* REQUIRED WORK:
Repeat every record below exactly, leaving out the pictures.

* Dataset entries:
==================================================

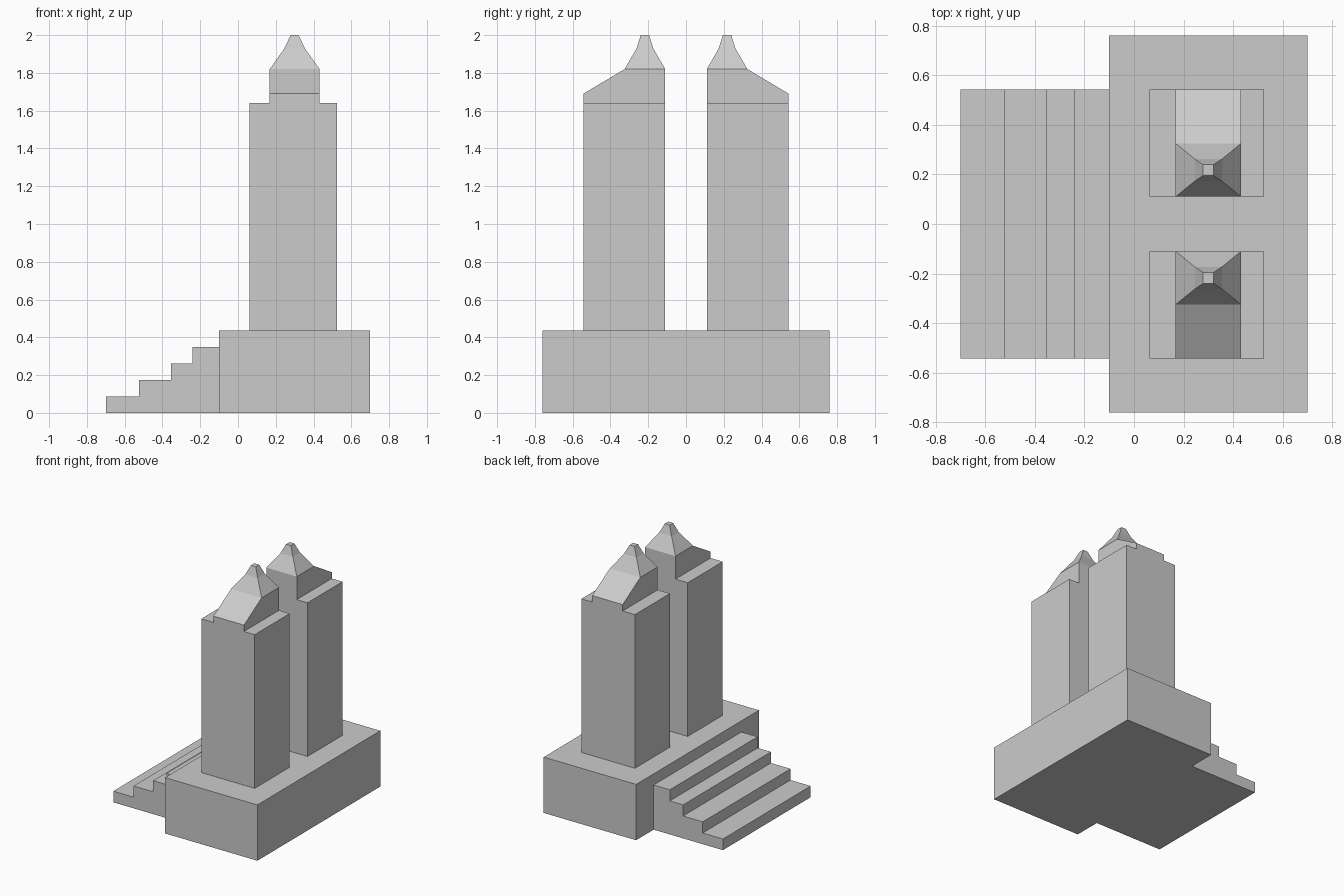
import bpy, bmesh

if "Cube" in bpy.data.objects:
    bpy.data.objects.remove(bpy.data.objects["Cube"])


def finish(name, bm, mirror=False):
    bmesh.ops.recalc_face_normals(bm, faces=bm.faces[:])
    mesh = bpy.data.meshes.new(name)
    bm.to_mesh(mesh)
    bm.free()
    ob = bpy.data.objects.new(name, mesh)
    bpy.context.collection.objects.link(ob)
    if mirror:
        mod = ob.modifiers.new("mirror", 'MIRROR')
        mod.use_axis = (False, True, False)
        mod.use_mirror_merge = False
    return ob


def loft(name, rings, mirror=False):
    """Skin a stack of closed point rings, capping both ends."""
    bm = bmesh.new()
    vs = [[bm.verts.new(p) for p in r] for r in rings]
    n = len(vs[0])
    for a, b in zip(vs, vs[1:]):
        for i in range(n):
            j = (i + 1) % n
            bm.faces.new((a[i], a[j], b[j], b[i]))
    bm.faces.new(vs[0][::-1])
    bm.faces.new(vs[-1])
    return finish(name, bm, mirror)


def rect(x0, x1, y0, y1, z):
    return [(x0, y0, z), (x1, y0, z), (x1, y1, z), (x0, y1, z)]


BASE_Z, TOWER_Z, ROOF_Z = 0.437, 1.64, 1.82

# plinth block
loft("plinth", [rect(-0.10, 0.70, -0.76, 0.76, z) for z in (0, BASE_Z)])

# four steps, as one profile extruded along y
rise = BASE_Z / 5
edges = [-0.70, -0.525, -0.355, -0.24, -0.10]
profile = [(-0.70, 0)]
for i in range(4):
    profile += [(edges[i], (i + 1) * rise), (edges[i + 1], (i + 1) * rise)]
profile.append((-0.10, 0))
loft("steps", [[(x, y, z) for x, z in profile] for y in (-0.543, 0.543)])

# pair of tower shafts
loft("tower", [rect(0.062, 0.525, 0.11, 0.543, z) for z in (BASE_Z, TOWER_Z)], True)

# tower caps, sloping down on the outer side
cap = [(0.11, TOWER_Z), (0.543, TOWER_Z), (0.543, 1.69), (0.325, ROOF_Z), (0.11, ROOF_Z)]
loft("tower_cap", [[(x, y, z) for y, z in cap] for x in (0.168, 0.432)], True)

# flared four-sided spires
spire = [(0.132, 0.1075, ROOF_Z), (0.054, 0.044, 1.93), (0.021, 0.022, 2.0)]
loft("spire", [rect(0.30 - a, 0.30 + a, 0.2175 - b, 0.2175 + b, z)
               for a, b, z in spire], True)
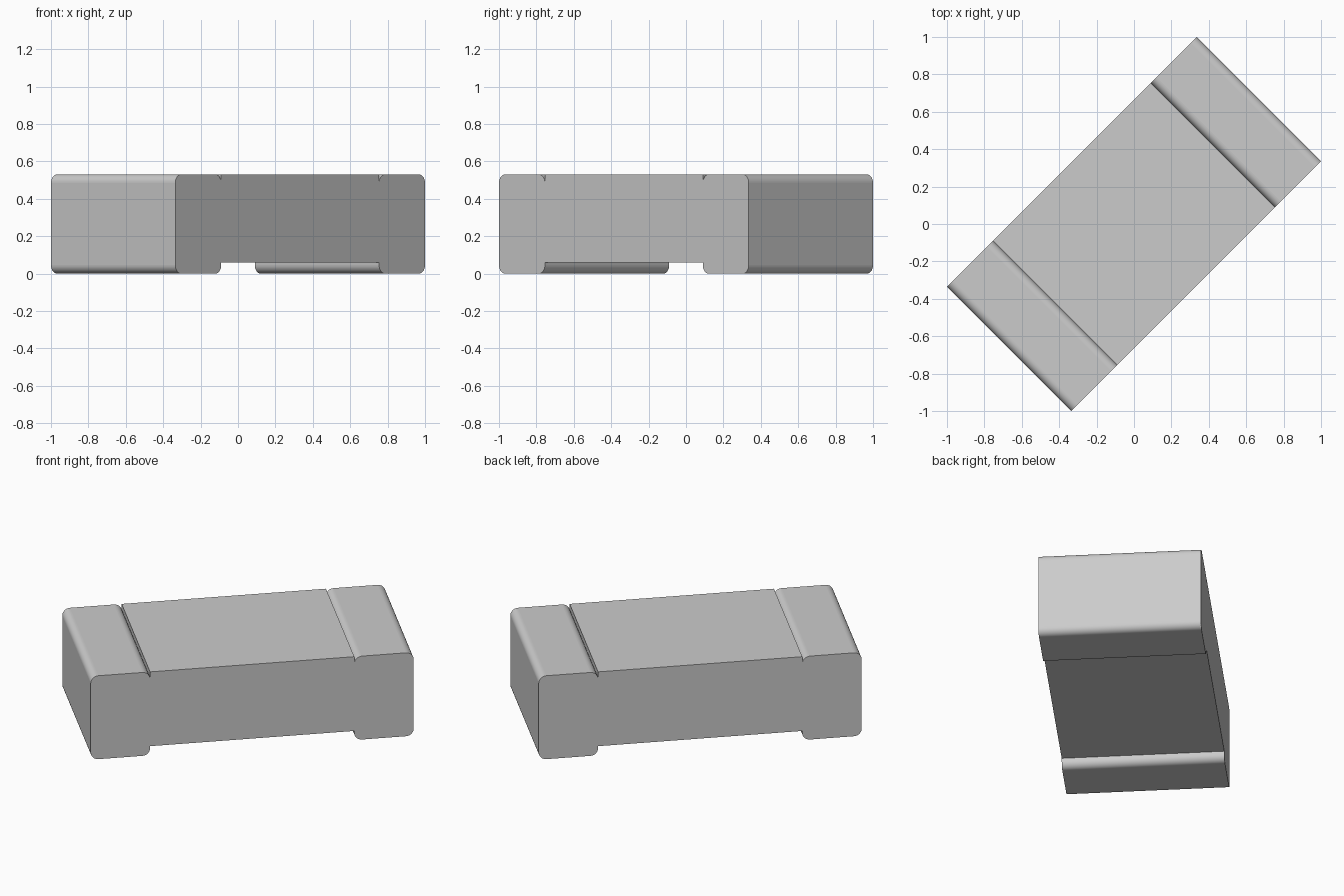
import bpy
import bmesh
from math import sin, cos, pi, radians

LENGTH, WIDTH, HEIGHT = 1.888, 0.94, 0.53
TERMINAL = 0.347      # length of each end cap
RECESS = 0.058        # underside of the middle above the ground
R = 0.045             # rounding of the end caps
STEPS = 10

cube = bpy.data.objects.get("Cube")
if cube:
    bpy.data.objects.remove(cube, do_unlink=True)

grey = bpy.data.materials.new("plain grey")
grey.use_nodes = True
colour = (0.6, 0.6, 0.6, 1)
grey.diffuse_color = colour
grey.node_tree.nodes["Principled BSDF"].inputs["Base Color"].default_value = colour


def arc(cx, cz, start):
    """Quarter circle, counter-clockwise from the start angle."""
    angles = [start + pi / 2 * i / STEPS for i in range(STEPS + 1)]
    return [(cx + R * cos(a), cz + R * sin(a)) for a in angles]


# Half of the side profile, from the underside recess round to the top groove
outer = LENGTH / 2
inner = outer - TERMINAL
half = [(inner, RECESS)]
half += arc(inner + R, R, pi)
half += arc(outer - R, R, -pi / 2)
half += arc(outer - R, HEIGHT - R, 0)
half += arc(inner + R, HEIGHT - R, pi / 2)
half += [(inner, HEIGHT)]
profile = half + [(-x, z) for x, z in reversed(half)]

# Extrude the profile across the width
bm = bmesh.new()
verts = [bm.verts.new((x, -WIDTH / 2, z)) for x, z in profile]
side = bm.faces.new(verts)
result = bmesh.ops.extrude_face_region(bm, geom=[side], use_keep_orig=True)
moved = [g for g in result["geom"] if isinstance(g, bmesh.types.BMVert)]
bmesh.ops.translate(bm, verts=moved, vec=(0, WIDTH, 0))
bmesh.ops.recalc_face_normals(bm, faces=bm.faces)

# Only the rounded strips are smooth; flat faces stay flat
for face in bm.faces:
    face.smooth = max(abs(c) for c in face.normal) < 0.9999

mesh = bpy.data.meshes.new("chip_block")
bm.to_mesh(mesh)
bm.free()
mesh.materials.append(grey)
block = bpy.data.objects.new("chip_block", mesh)
block.rotation_euler.z = radians(45)
bpy.context.collection.objects.link(block)
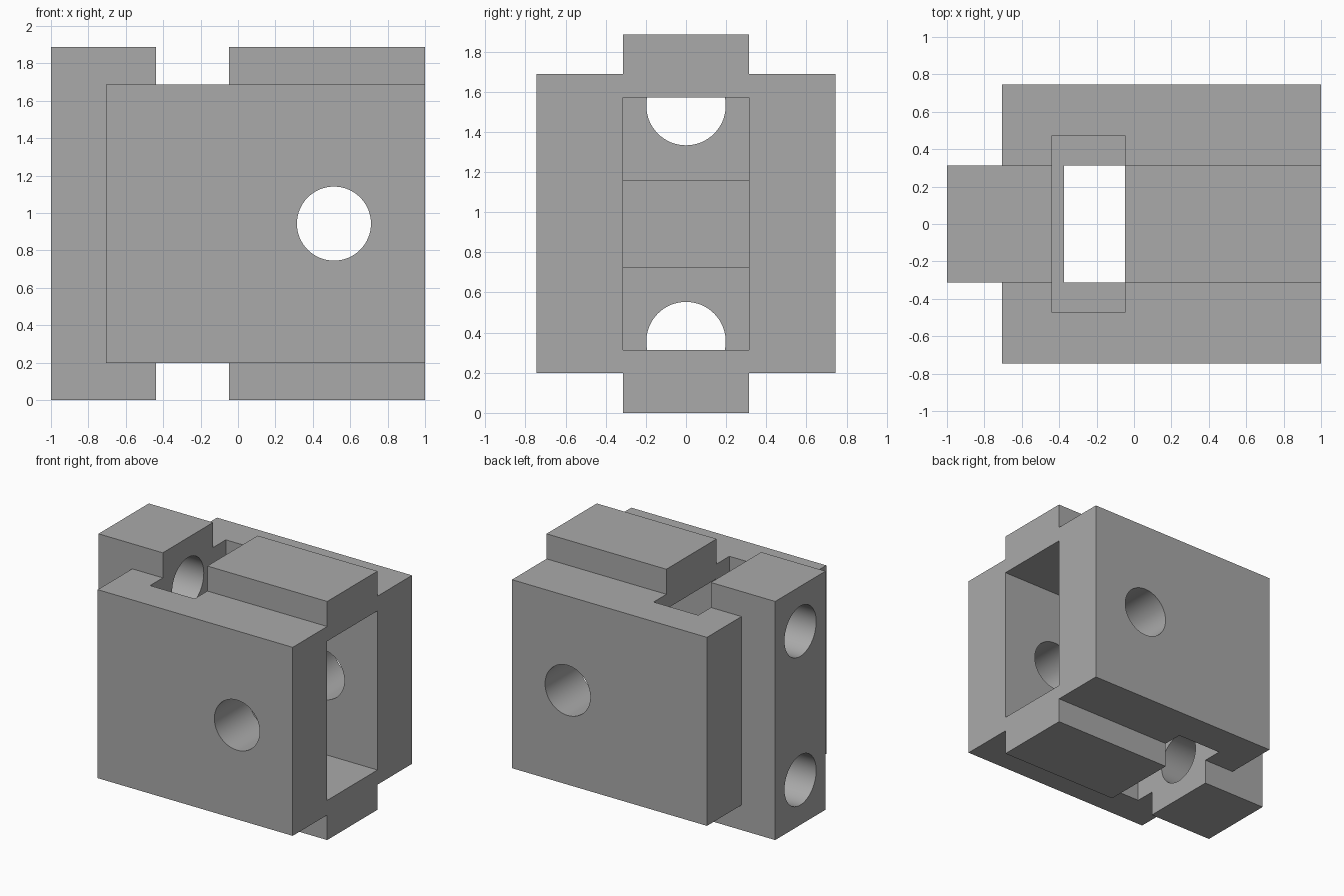
import bpy
import bmesh
from math import radians
from mathutils import Matrix, Vector

cube = bpy.data.objects.get("Cube")
if cube:
    bpy.data.objects.remove(cube, do_unlink=True)

MID = 0.943    # mid height
GREY = (0.4, 0.4, 0.4, 1.0)
material = bpy.data.materials.new("plain grey")
material.use_nodes = True
material.diffuse_color = GREY
material.node_tree.nodes["Principled BSDF"].inputs["Base Color"].default_value = GREY


def add_object(name, bm):
    mesh = bpy.data.meshes.new(name)
    bm.to_mesh(mesh)
    bm.free()
    mesh.materials.append(material)
    obj = bpy.data.objects.new(name, mesh)
    bpy.context.collection.objects.link(obj)
    return obj


def box(name, low, high):
    low, high = Vector(low), Vector(high)
    bm = bmesh.new()
    bmesh.ops.create_cube(bm, size=1, matrix=Matrix.Translation((low + high) / 2)
                          @ Matrix.Diagonal((high - low).to_4d()))
    return add_object(name, bm)


def drill(name, centre, axis, length, radius=0.198):
    bm = bmesh.new()
    bmesh.ops.create_cone(bm, cap_ends=True, segments=64, radius1=radius,
                          radius2=radius, depth=length,
                          matrix=Matrix.Translation(centre)
                          @ Matrix.Rotation(radians(90), 4, axis))
    return add_object(name, bm)


def combine(target, tool, operation):
    tool.hide_render = True
    mod = target.modifiers.new(tool.name, 'BOOLEAN')
    mod.operation = operation
    mod.solver = 'EXACT'
    mod.object = tool


# Wide block joined with the tall centre rib
block = box("clamp_block", (-0.705, -0.745, 0.198), (1, 0.745, 2 * MID - 0.198))
rib = box("centre_rib", (-1, -0.314, 0), (1, 0.314, 2 * MID))
combine(block, rib, 'UNION')
tools = [rib]

# Deep pocket open at the left end, and the cross hole through both cheeks
cutters = [box("pocket_cutter", (-0.375, -0.314, 0.314), (1.2, 0.314, 2 * MID - 0.314)),
           drill("cross_hole_cutter", (0.513, 0, MID), 'X', 2)]

# Matching nut slot and bolt hole at the top and bottom
for side, name in ((1, "upper"), (-1, "lower")):
    ends = sorted((MID + side * 0.218, MID + side * 1.2))
    cutters.append(box(name + "_slot_cutter", (-0.438, -0.473, ends[0]),
                       (-0.048, 0.473, ends[1])))
    cutters.append(drill(name + "_bolt_cutter", (-0.75, 0, MID + side * 0.588), 'Y', 0.8))

for cutter in cutters:
    combine(block, cutter, 'DIFFERENCE')
tools += cutters

# Bake the cuts, then drop the helper solids
bpy.context.view_layer.update()
graph = bpy.context.evaluated_depsgraph_get()
result = bpy.data.meshes.new_from_object(block.evaluated_get(graph))
block.modifiers.clear()
block.data = result
for tool in tools:
    bpy.data.objects.remove(tool, do_unlink=True)

# Smooth hole walls with crisp edges
bpy.ops.object.select_all(action='DESELECT')
block.select_set(True)
bpy.context.view_layer.objects.active = block
bpy.ops.object.shade_smooth_by_angle(angle=radians(30))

==================================================

* RESPONSE TO THIS EXERCISE:
import bpy, bmesh

if "Cube" in bpy.data.objects:
    bpy.data.objects.remove(bpy.data.objects["Cube"])


def finish(name, bm, mirror=False):
    bmesh.ops.recalc_face_normals(bm, faces=bm.faces[:])
    mesh = bpy.data.meshes.new(name)
    bm.to_mesh(mesh)
    bm.free()
    ob = bpy.data.objects.new(name, mesh)
    bpy.context.collection.objects.link(ob)
    if mirror:
        mod = ob.modifiers.new("mirror", 'MIRROR')
        mod.use_axis = (False, True, False)
        mod.use_mirror_merge = False
    return ob


def loft(name, rings, mirror=False):
    """Skin a stack of closed point rings, capping both ends."""
    bm = bmesh.new()
    vs = [[bm.verts.new(p) for p in r] for r in rings]
    n = len(vs[0])
    for a, b in zip(vs, vs[1:]):
        for i in range(n):
            j = (i + 1) % n
            bm.faces.new((a[i], a[j], b[j], b[i]))
    bm.faces.new(vs[0][::-1])
    bm.faces.new(vs[-1])
    return finish(name, bm, mirror)


def rect(x0, x1, y0, y1, z):
    return [(x0, y0, z), (x1, y0, z), (x1, y1, z), (x0, y1, z)]


BASE_Z, TOWER_Z, ROOF_Z = 0.437, 1.64, 1.82

# plinth block
loft("plinth", [rect(-0.10, 0.70, -0.76, 0.76, z) for z in (0, BASE_Z)])

# four steps, as one profile extruded along y
rise = BASE_Z / 5
edges = [-0.70, -0.525, -0.355, -0.24, -0.10]
profile = [(-0.70, 0)]
for i in range(4):
    profile += [(edges[i], (i + 1) * rise), (edges[i + 1], (i + 1) * rise)]
profile.append((-0.10, 0))
loft("steps", [[(x, y, z) for x, z in profile] for y in (-0.543, 0.543)])

# pair of tower shafts
loft("tower", [rect(0.062, 0.525, 0.11, 0.543, z) for z in (BASE_Z, TOWER_Z)], True)

# tower caps, sloping down on the outer side
cap = [(0.11, TOWER_Z), (0.543, TOWER_Z), (0.543, 1.69), (0.325, ROOF_Z), (0.11, ROOF_Z)]
loft("tower_cap", [[(x, y, z) for y, z in cap] for x in (0.168, 0.432)], True)

# flared four-sided spires
spire = [(0.132, 0.1075, ROOF_Z), (0.054, 0.044, 1.93), (0.021, 0.022, 2.0)]
loft("spire", [rect(0.30 - a, 0.30 + a, 0.2175 - b, 0.2175 + b, z)
               for a, b, z in spire], True)
import bpy
import bmesh
from math import sin, cos, pi, radians

LENGTH, WIDTH, HEIGHT = 1.888, 0.94, 0.53
TERMINAL = 0.347      # length of each end cap
RECESS = 0.058        # underside of the middle above the ground
R = 0.045             # rounding of the end caps
STEPS = 10

cube = bpy.data.objects.get("Cube")
if cube:
    bpy.data.objects.remove(cube, do_unlink=True)

grey = bpy.data.materials.new("plain grey")
grey.use_nodes = True
colour = (0.6, 0.6, 0.6, 1)
grey.diffuse_color = colour
grey.node_tree.nodes["Principled BSDF"].inputs["Base Color"].default_value = colour


def arc(cx, cz, start):
    """Quarter circle, counter-clockwise from the start angle."""
    angles = [start + pi / 2 * i / STEPS for i in range(STEPS + 1)]
    return [(cx + R * cos(a), cz + R * sin(a)) for a in angles]


# Half of the side profile, from the underside recess round to the top groove
outer = LENGTH / 2
inner = outer - TERMINAL
half = [(inner, RECESS)]
half += arc(inner + R, R, pi)
half += arc(outer - R, R, -pi / 2)
half += arc(outer - R, HEIGHT - R, 0)
half += arc(inner + R, HEIGHT - R, pi / 2)
half += [(inner, HEIGHT)]
profile = half + [(-x, z) for x, z in reversed(half)]

# Extrude the profile across the width
bm = bmesh.new()
verts = [bm.verts.new((x, -WIDTH / 2, z)) for x, z in profile]
side = bm.faces.new(verts)
result = bmesh.ops.extrude_face_region(bm, geom=[side], use_keep_orig=True)
moved = [g for g in result["geom"] if isinstance(g, bmesh.types.BMVert)]
bmesh.ops.translate(bm, verts=moved, vec=(0, WIDTH, 0))
bmesh.ops.recalc_face_normals(bm, faces=bm.faces)

# Only the rounded strips are smooth; flat faces stay flat
for face in bm.faces:
    face.smooth = max(abs(c) for c in face.normal) < 0.9999

mesh = bpy.data.meshes.new("chip_block")
bm.to_mesh(mesh)
bm.free()
mesh.materials.append(grey)
block = bpy.data.objects.new("chip_block", mesh)
block.rotation_euler.z = radians(45)
bpy.context.collection.objects.link(block)
import bpy
import bmesh
from math import radians
from mathutils import Matrix, Vector

cube = bpy.data.objects.get("Cube")
if cube:
    bpy.data.objects.remove(cube, do_unlink=True)

MID = 0.943    # mid height
GREY = (0.4, 0.4, 0.4, 1.0)
material = bpy.data.materials.new("plain grey")
material.use_nodes = True
material.diffuse_color = GREY
material.node_tree.nodes["Principled BSDF"].inputs["Base Color"].default_value = GREY


def add_object(name, bm):
    mesh = bpy.data.meshes.new(name)
    bm.to_mesh(mesh)
    bm.free()
    mesh.materials.append(material)
    obj = bpy.data.objects.new(name, mesh)
    bpy.context.collection.objects.link(obj)
    return obj


def box(name, low, high):
    low, high = Vector(low), Vector(high)
    bm = bmesh.new()
    bmesh.ops.create_cube(bm, size=1, matrix=Matrix.Translation((low + high) / 2)
                          @ Matrix.Diagonal((high - low).to_4d()))
    return add_object(name, bm)


def drill(name, centre, axis, length, radius=0.198):
    bm = bmesh.new()
    bmesh.ops.create_cone(bm, cap_ends=True, segments=64, radius1=radius,
                          radius2=radius, depth=length,
                          matrix=Matrix.Translation(centre)
                          @ Matrix.Rotation(radians(90), 4, axis))
    return add_object(name, bm)


def combine(target, tool, operation):
    tool.hide_render = True
    mod = target.modifiers.new(tool.name, 'BOOLEAN')
    mod.operation = operation
    mod.solver = 'EXACT'
    mod.object = tool


# Wide block joined with the tall centre rib
block = box("clamp_block", (-0.705, -0.745, 0.198), (1, 0.745, 2 * MID - 0.198))
rib = box("centre_rib", (-1, -0.314, 0), (1, 0.314, 2 * MID))
combine(block, rib, 'UNION')
tools = [rib]

# Deep pocket open at the left end, and the cross hole through both cheeks
cutters = [box("pocket_cutter", (-0.375, -0.314, 0.314), (1.2, 0.314, 2 * MID - 0.314)),
           drill("cross_hole_cutter", (0.513, 0, MID), 'X', 2)]

# Matching nut slot and bolt hole at the top and bottom
for side, name in ((1, "upper"), (-1, "lower")):
    ends = sorted((MID + side * 0.218, MID + side * 1.2))
    cutters.append(box(name + "_slot_cutter", (-0.438, -0.473, ends[0]),
                       (-0.048, 0.473, ends[1])))
    cutters.append(drill(name + "_bolt_cutter", (-0.75, 0, MID + side * 0.588), 'Y', 0.8))

for cutter in cutters:
    combine(block, cutter, 'DIFFERENCE')
tools += cutters

# Bake the cuts, then drop the helper solids
bpy.context.view_layer.update()
graph = bpy.context.evaluated_depsgraph_get()
result = bpy.data.meshes.new_from_object(block.evaluated_get(graph))
block.modifiers.clear()
block.data = result
for tool in tools:
    bpy.data.objects.remove(tool, do_unlink=True)

# Smooth hole walls with crisp edges
bpy.ops.object.select_all(action='DESELECT')
block.select_set(True)
bpy.context.view_layer.objects.active = block
bpy.ops.object.shade_smooth_by_angle(angle=radians(30))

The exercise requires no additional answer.